In Auditory Verbal Therapy, we want children to learn to listen all the time, but we don’t want them to focus just on listening. We focus on audition, but we don’t focus only on audition. Listening is an important factor, but it’s not the only factor. So which is it — is AVT all about listening, or not?
Imagine you and your child have been given tickets to a performance of the greatest magic show on earth. The tricks are astounding, the special effects magnificent, and you’re sure to be dazzled. How would you choose to experience this once-in-a-lifetime opportunity?
I hear (and see — on social media) this phrase all the time. Parents who choose amplification and listening and spoken language for their children are reminded by not-so-kind strangers, “She’ll always be deaf, you know…”

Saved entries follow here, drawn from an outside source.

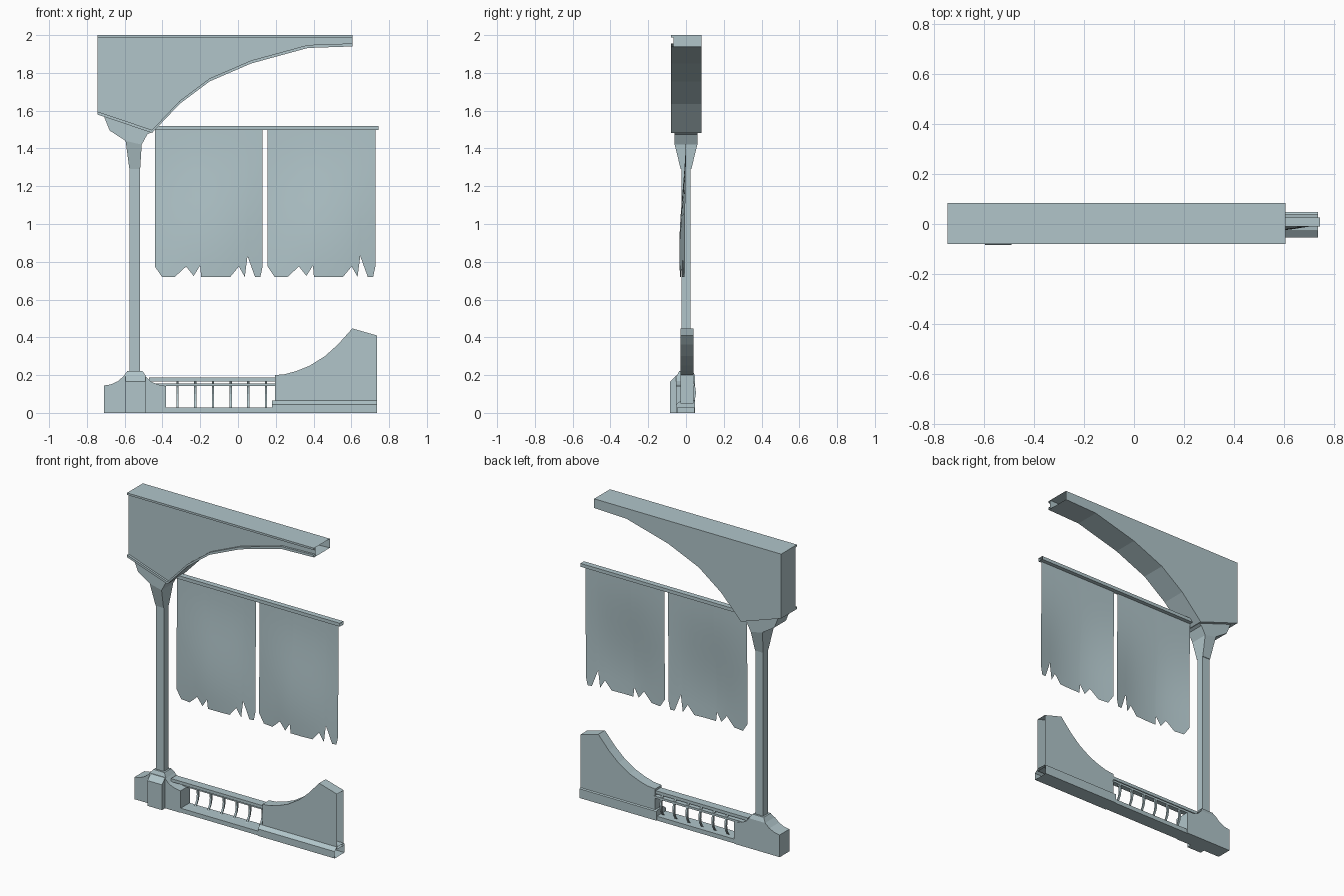
import bpy, bmesh, math
from mathutils import Vector

cube = bpy.data.objects.get("Cube")
if cube:
    bpy.data.objects.remove(cube, do_unlink=True)

paint = bpy.data.materials.new("pale blue grey")
paint.use_nodes = True
colour = (0.44, 0.56, 0.59, 1)
paint.diffuse_color = colour
paint.node_tree.nodes["Principled BSDF"].inputs["Base Color"].default_value = colour


def finish(bm, name, open_right=False):
    """Turn a bmesh into an object, optionally without its +x end wall."""
    bmesh.ops.recalc_face_normals(bm, faces=bm.faces)
    if open_right:
        end = max(v.co.x for v in bm.verts) - 0.0001
        walls = [f for f in bm.faces if all(v.co.x > end for v in f.verts)]
        bmesh.ops.delete(bm, geom=walls, context='FACES')
    mesh = bpy.data.meshes.new(name)
    bm.to_mesh(mesh)
    bm.free()
    mesh.materials.append(paint)
    obj = bpy.data.objects.new(name, mesh)
    bpy.context.collection.objects.link(obj)
    return obj


def loft(name, rings, open_right=False):
    """Join equal-sized rings of points into a closed solid."""
    bm = bmesh.new()
    rows = [[bm.verts.new(p) for p in ring] for ring in rings]
    n = len(rows[0])
    for a, b in zip(rows, rows[1:]):
        for i in range(n):
            j = (i + 1) % n
            bm.faces.new((a[i], a[j], b[j], b[i]))
    bm.faces.new(rows[0])
    bm.faces.new(rows[-1])
    return finish(bm, name, open_right)


def slab(name, profile, y0, y1, open_right=False):
    """Extrude an (x, z) outline along y."""
    return loft(name, [[(x, y, z) for x, z in profile] for y in (y0, y1)], open_right)


def bar(name, section, x0, x1, open_right=False):
    """Extrude a (y, z) section along x."""
    return loft(name, [[(x, y, z) for y, z in section] for x in (x0, x1)], open_right)


def rect(a0, a1, b0, b1):
    return [(a0, b0), (a1, b0), (a1, b1), (a0, b1)]


# Half arch beam with raised front trims
left, right, top = -0.745, 0.605, 2.0
curve = [(left, 1.58), (-0.455, 1.482), (-0.31, 1.635), (-0.15, 1.755),
         (0.07, 1.85), (0.37, 1.932), (right, 1.94)]
slab("arch_beam", curve + [(right, top), (left, top)], -0.066, 0.083, True)
slab("arch_top_trim", rect(left, right, 1.987, top), -0.08, -0.066, True)
inner = [(x, z + 0.016) for x, z in curve]
slab("arch_lower_trim", curve + inner[::-1], -0.08, -0.066, True)

# Flared capital: left x, left z, right x, right z, half depth
levels = [(-0.575, 1.29, -0.518, 1.29, 0.028), (-0.595, 1.44, -0.51, 1.42, 0.06),
          (-0.68, 1.495, -0.48, 1.475, 0.06), (-0.71, 1.57, -0.455, 1.487, 0.06)]
loft("capital", [[(xl, -d, zl), (xr, -d, zr), (xr, d, zr), (xl, d, zl)]
                 for xl, zl, xr, zr, d in levels])

# Column
slab("column", rect(-0.574, -0.518, 0.2, 1.3), -0.024, 0.024)

# Pedestal with curved shoulders
shoulder = [(-0.71, 0), (-0.71, 0.145), (-0.675, 0.15), (-0.635, 0.168), (-0.605, 0.195),
            (-0.49, 0.195), (-0.465, 0.168), (-0.425, 0.15), (-0.38, 0.142), (-0.38, 0)]
slab("pedestal", shoulder, -0.052, 0.048)
loft("column_foot", [[(-0.546 + sx * a, sy * b, z) for sx, sy in ((-1, -1), (1, -1), (1, 1), (-1, 1))]
                     for a, b, z in ((0.059, 0.048, 0.195), (0.04, 0.036, 0.222))])
bar("pedestal_front_block", [(-0.084, 0), (-0.084, 0.165), (-0.052, 0.198), (-0.04, 0.198), (-0.04, 0)],
    -0.595, -0.49)

# Sweeping low wall on a chamfered plinth
sweep = [(0.195, 0.2), (0.25, 0.205), (0.31, 0.222), (0.38, 0.25), (0.46, 0.3),
         (0.53, 0.363), (0.605, 0.447), (0.735, 0.41)]
slab("low_wall", sweep + [(0.735, 0.05), (0.195, 0.05)], -0.028, 0.04, True)
bar("wall_plinth", [(-0.053, 0), (-0.053, 0.045), (-0.028, 0.065), (0.04, 0.065), (0.048, 0.06), (0.048, 0)],
    0.18, 0.735, True)

# Railing
bar("bottom_rail", rect(-0.048, 0.044, 0, 0.028), -0.39, 0.19)
bar("top_rail", rect(-0.02, 0.035, 0.167, 0.187), -0.47, 0.2)
bar("middle_rail", rect(0.012, 0.045, 0.142, 0.156), -0.44, 0.2)
bow = [(0.0, 0.025), (0.03, 0.04), (0.047, 0.07), (0.053, 0.105), (0.048, 0.14), (0.03, 0.17)]
for i in range(6):
    x = -0.32 + 0.0937 * i
    loft("baluster", [[(x + sx * 0.006, y + sy, z + sy * 0.5) for sx, sy in
                       ((-1, -0.012), (1, -0.012), (1, 0), (-1, 0))] for y, z in bow])

# Curtain rod
bar("curtain_rod", rect(-0.01, 0.026, 1.498, 1.52), -0.44, 0.743, True)

# Torn hem: fraction across the cloth, height
hem = [(0, 0.775), (0.065, 0.72), (0.185, 0.72), (0.29, 0.775), (0.36, 0.725), (0.42, 0.78),
       (0.43, 0.72), (0.56, 0.72), (0.7, 0.72), (0.78, 0.775), (0.835, 0.72), (0.86, 0.83),
       (0.93, 0.72), (0.98, 0.72), (1, 0.775)]
cloth_top, rows = 1.5, 10


def billow(u, z):
    drop = (cloth_top - z) / 0.78
    return -(0.006 + 0.03 * math.sin(math.pi * u)) * math.sin(1.9 * drop) ** 2


for name, x0 in (("right_curtain", -0.44), ("left_curtain", 0.157)):
    bm = bmesh.new()
    grid = []
    for u, low in hem:
        heights = [cloth_top + (low - cloth_top) * r / rows for r in range(rows + 1)]
        grid.append([bm.verts.new((x0 + 0.57 * u, billow(u, z), z)) for z in heights])
    for a, b in zip(grid, grid[1:]):
        for r in range(rows):
            bm.faces.new((a[r], a[r + 1], b[r + 1], b[r]))
    cloth = finish(bm, name)
    for f in cloth.data.polygons:
        f.use_smooth = True
    # Keep the cloth facing the front
    if cloth.data.polygons[0].normal.dot(Vector((0, -1, 0))) < 0:
        cloth.data.flip_normals()
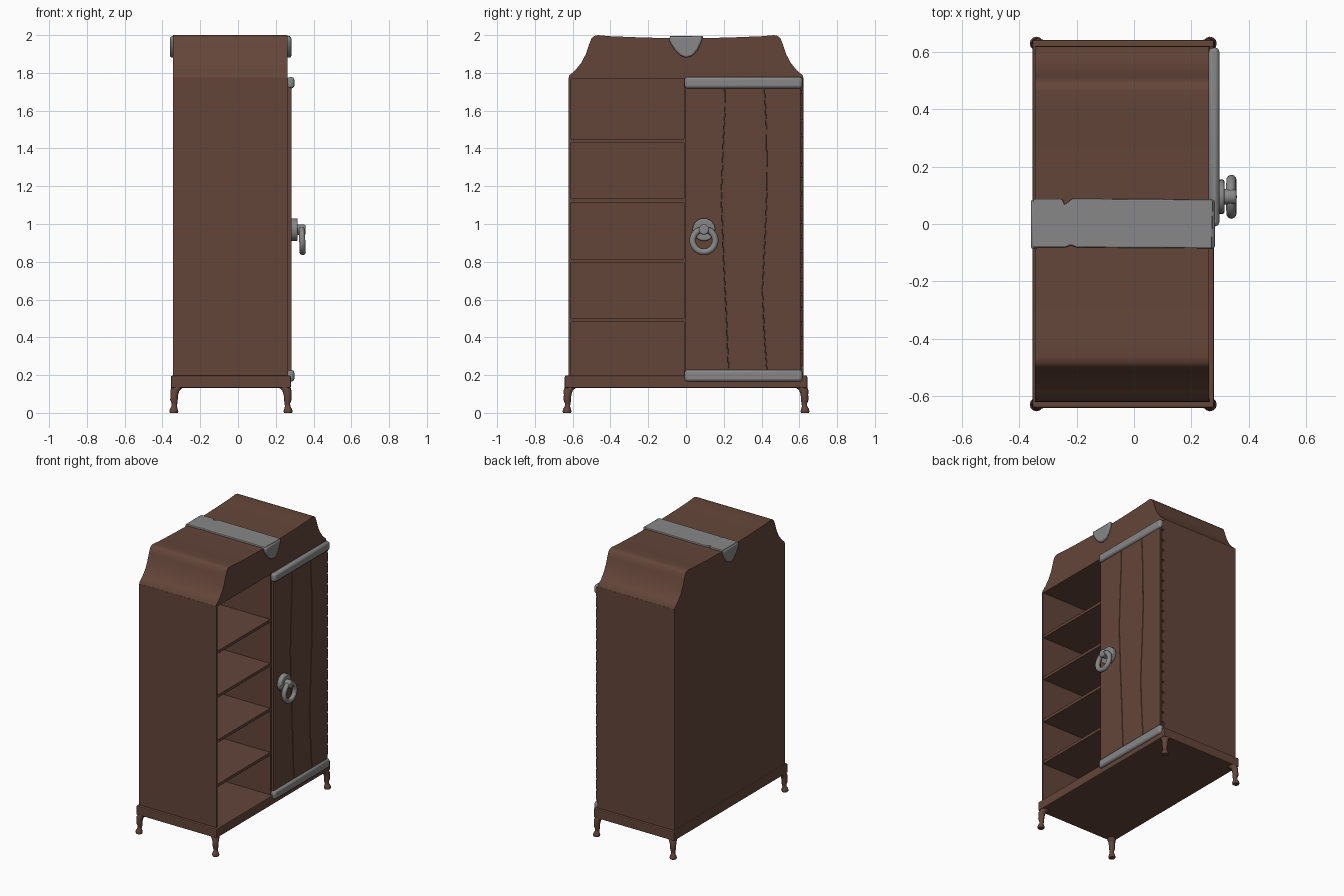
import bpy, bmesh, math
from mathutils import Vector

if "Cube" in bpy.data.objects:
    bpy.data.objects.remove(bpy.data.objects["Cube"])


def material(name, col):
    m = bpy.data.materials.new(name)
    m.diffuse_color = (*col, 1)
    m.use_nodes = True
    m.node_tree.nodes["Principled BSDF"].inputs["Base Color"].default_value = m.diffuse_color
    return m


WOOD = material("dark brown wood", (0.125, 0.060, 0.041))
METAL = material("grey metal", (0.245, 0.245, 0.245))


def finish(bm, name, mat, bevel=0, smooth=False, segs=2):
    bmesh.ops.recalc_face_normals(bm, faces=bm.faces)
    me = bpy.data.meshes.new(name)
    bm.to_mesh(me)
    bm.free()
    ob = bpy.data.objects.new(name, me)
    bpy.context.collection.objects.link(ob)
    me.materials.append(mat)
    if bevel:
        b = ob.modifiers.new("bevel", 'BEVEL')
        b.width, b.segments, b.limit_method = bevel, segs, 'ANGLE'
    if smooth:
        bpy.context.view_layer.objects.active = ob
        ob.select_set(True)
        bpy.ops.object.shade_smooth_by_angle(angle=math.radians(40))
        ob.select_set(False)
    return ob


def box(name, x, y, z, mat=WOOD, bevel=0, smooth=False):
    bm = bmesh.new()
    bmesh.ops.create_cube(bm, size=1)
    for v in bm.verts:
        v.co = [a + (b - a) * (c + 0.5) for (a, b), c in zip((x, y, z), v.co)]
    return finish(bm, name, mat, bevel, smooth)


def prism(name, pts, lo, hi, mat, axis='x', bevel=0, smooth=False):
    """Extrude an outline: (y, z) points along x, or (x, y) points along z."""
    bm = bmesh.new()
    co = (lambda p, t: (t, *p)) if axis == 'x' else (lambda p, t: (*p, t))
    f = bm.faces.new([bm.verts.new(co(p, lo)) for p in pts])
    r = bmesh.ops.extrude_face_region(bm, geom=[f])
    d = Vector(co((0, 0), hi - lo))
    bmesh.ops.translate(bm, vec=d, verts=[g for g in r['geom'] if isinstance(g, bmesh.types.BMVert)])
    return finish(bm, name, mat, bevel, smooth)


def tube(name, rings, mat, n=12):
    """Skin horizontal circles given as (centre x, centre y, z, radius)."""
    bm = bmesh.new()
    loops = [[bm.verts.new((x + r * math.cos(2 * math.pi * k / n), y + r * math.sin(2 * math.pi * k / n), z))
              for k in range(n)] for x, y, z, r in rings]
    for a, b in zip(loops, loops[1:]):
        for k in range(n):
            bm.faces.new((a[k], a[(k + 1) % n], b[(k + 1) % n], b[k]))
    bm.faces.new(loops[0])
    bm.faces.new(loops[-1])
    return finish(bm, name, mat, smooth=True)


BACK, FRONT = -0.345, 0.265

# Carcass: walls, divider, floor, shelves
box("left_wall", (BACK, FRONT), (-0.622, -0.61), (0.19, 1.775))
box("right_wall", (BACK, FRONT), (0.61, 0.622), (0.19, 1.775))
box("back_wall", (BACK, BACK + 0.012), (-0.611, 0.611), (0.19, 1.775))
box("divider", (BACK + 0.01, FRONT), (-0.01, 0.004), (0.19, 1.775))
for i, z in enumerate((0.49, 0.805, 1.125, 1.44)):
    box(f"shelf_{i + 1}", (BACK + 0.01, FRONT - 0.003), (-0.611, 0.611), (z - 0.01, z + 0.01))

# Base plinth with stepped moulding
box("base_plinth", (-0.355, 0.28), (-0.642, 0.642), (0.132, 0.197), bevel=0.006)

# Sagging roof with flared ends
half = [(0.622, 1.77), (0.619, 1.786), (0.585, 1.815), (0.553, 1.855), (0.53, 1.9), (0.513, 1.95),
        (0.5, 1.983), (0.485, 1.996), (0.465, 2.0), (0.4, 1.994), (0.25, 1.988), (0.1, 1.984)]
prism("roof", half + [(-y, z) for y, z in reversed(half)], BACK, FRONT - 0.003, WOOD, smooth=True)

# Cabriole legs, bending outwards at each corner
for name, cx, sx in (("back", -0.34, -1), ("front", 0.265, 1)):
    for side, sy in (("left", -1), ("right", 1)):
        prof = ((0.16, -0.022, 0.030), (0.132, -0.016, 0.030), (0.118, -0.006, 0.024), (0.095, -0.003, 0.020),
                (0.07, -0.001, 0.020), (0.05, -0.004, 0.015), (0.035, -0.002, 0.014), (0.022, 0.0, 0.020),
                (0.008, 0.0, 0.024), (0.0, 0.0, 0.021))
        tube(f"{name}_{side}_leg", [(cx + sx * o, sy * (0.63 + o), z, r) for z, o, r in prof], WOOD)

# Door of three planks with wavy seams
seams = [[(-0.004, 0.18), (-0.004, 1.77)],
         [(0.227, 0.18), (0.215, 0.5), (0.2, 0.8), (0.187, 1.15), (0.197, 1.42), (0.207, 1.6), (0.204, 1.77)],
         [(0.432, 0.18), (0.415, 0.42), (0.405, 0.65), (0.42, 0.95), (0.43, 1.2), (0.426, 1.5), (0.413, 1.77)],
         [(0.606, 0.18), (0.606, 1.77)]]
for i in range(3):
    left = [(y + 0.0015, z) for y, z in seams[i]]
    right = [(y - 0.0015, z) for y, z in reversed(seams[i + 1])]
    prism(f"door_plank_{i + 1}", left + right, FRONT - 0.004, 0.284, WOOD, bevel=0.004)
box("door_backing", (FRONT - 0.012, FRONT + 0.01), (0.0, 0.606), (0.2, 1.77))

# Hinge knuckles down the door's outer edge
for i in range(20):
    z = 0.25 + i * 0.0765
    box(f"hinge_knuckle_{i + 1}", (FRONT - 0.004, 0.279), (0.607, 0.619), (z, z + 0.066), bevel=0.003)

# Metal strips capping the door
for name, z in (("top", (1.718, 1.778)), ("bottom", (0.166, 0.228))):
    box(f"door_{name}_strip", (FRONT - 0.005, 0.298), (-0.008, 0.616), z, METAL, 0.014, True)

# Metal band over the roof, with worn notches
band = [(-0.352, -0.082), (-0.24, -0.082), (-0.22, -0.074), (-0.2, -0.082), (0.272, -0.085), (0.276, 0.085),
        (-0.215, 0.089), (-0.242, 0.068), (-0.25, 0.088), (-0.352, 0.088)]
prism("roof_band", band, 1.97, 1.996, METAL, 'z', 0.005)

# Pointed tongues where the band folds over front and back
tongue = [(-0.088, 1.992), (-0.086, 1.965), (-0.062, 1.925), (-0.03, 1.892), (0.0, 1.88),
          (0.035, 1.89), (0.062, 1.922), (0.082, 1.965), (0.088, 1.992)]
prism("front_tongue", tongue, FRONT - 0.01, 0.282, METAL, bevel=0.009, smooth=True)
prism("back_tongue", tongue, -0.36, BACK + 0.01, METAL, bevel=0.009, smooth=True)


# Ring handle: round plate, knob and hanging ring
def disc(name, x, r, y=0.095, z=0.97):
    bpy.ops.mesh.primitive_cylinder_add(vertices=24, radius=r, depth=x[1] - x[0],
                                        location=(sum(x) / 2, y, z), rotation=(0, math.pi / 2, 0))
    ob = bpy.context.object
    ob.name = name
    ob.data.materials.append(METAL)
    b = ob.modifiers.new("bevel", 'BEVEL')
    b.width, b.segments, b.limit_method = 0.007, 2, 'ANGLE'
    bpy.ops.object.shade_smooth_by_angle(angle=math.radians(40))


disc("handle_plate", (0.28, 0.316), 0.06)
disc("handle_knob", (0.31, 0.358), 0.027)
bpy.ops.mesh.primitive_torus_add(major_segments=32, minor_segments=10, major_radius=0.06, minor_radius=0.017,
                                 location=(0.34, 0.095, 0.912), rotation=(0, math.pi / 2 - 0.04, 0))
bpy.context.object.name = "handle_ring"
bpy.context.object.data.materials.append(METAL)
bpy.ops.object.shade_smooth_by_angle(angle=math.radians(60))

Did you know that babies practice talking long before they say their first words. This week’s tip, BABBLE MATTERS, is about the importance of baby’s coos and goos. As it turns out, goo goo ga ga isn’t just adorable, it’s the foundation for later language success.
Join me for the 2016 AV Challenge! Each week for the next four weeks, I’ll be posting a research-based tip that parents and caregivers can use to help their children with hearing loss develop listening and spoken language skills.
An Auditory Verbal Therapist wears many hats: insurance company negotiator, toy cleaner, language sample transcriber, amateur children’s literature critic… and sometimes an actual funny hat or two in a game of dress up. And though I think I look spectacular in a princess tiara, my two favorite roles, the ones I’m most honored to have, are those of Guide and Coach to the families who honor me by allowing me to be a part of their child’s team.
Behavior is a tricky, touchy subject. Every family parents differently and has different experiences, expectations, and emotions regarding how best to help children learn to behave within the norms of their family and culture. Usually, parents are the primary disciplinarians, the ones setting the standards for their children and dealing with the tantrums, disagreements, and power struggles that are a normal part of growing up. But when a child’s behavior needs spill over into a therapy session, how can professionals and parents partner for success?
Do you remember choosing teams in middle school gym class or for games of pickup basketball on the playground? With my short height, lack of coordination, and two left feet, I’ll admit, I was usually chosen last! Fortunately, as an adult, I’ve had the privilege to be chosen for a very different kind of team: the team that parents and families choose to help them achieve their goals for their child who is deaf or hard of hearing.
Are you a Listening and Spoken Language Specialist (LSLS) candidate planning to sit for the exam this summer (or just want to get a jump on your studying)? Join a virtual study session to sharpen your skills and prepare for success!
I think that care and compassion motivate most people to enter helping fields like audiology, speech-language pathology, and deaf education. We want to make a difference, and we are on a mission to save the world! But is that always a good thing? Continue reading →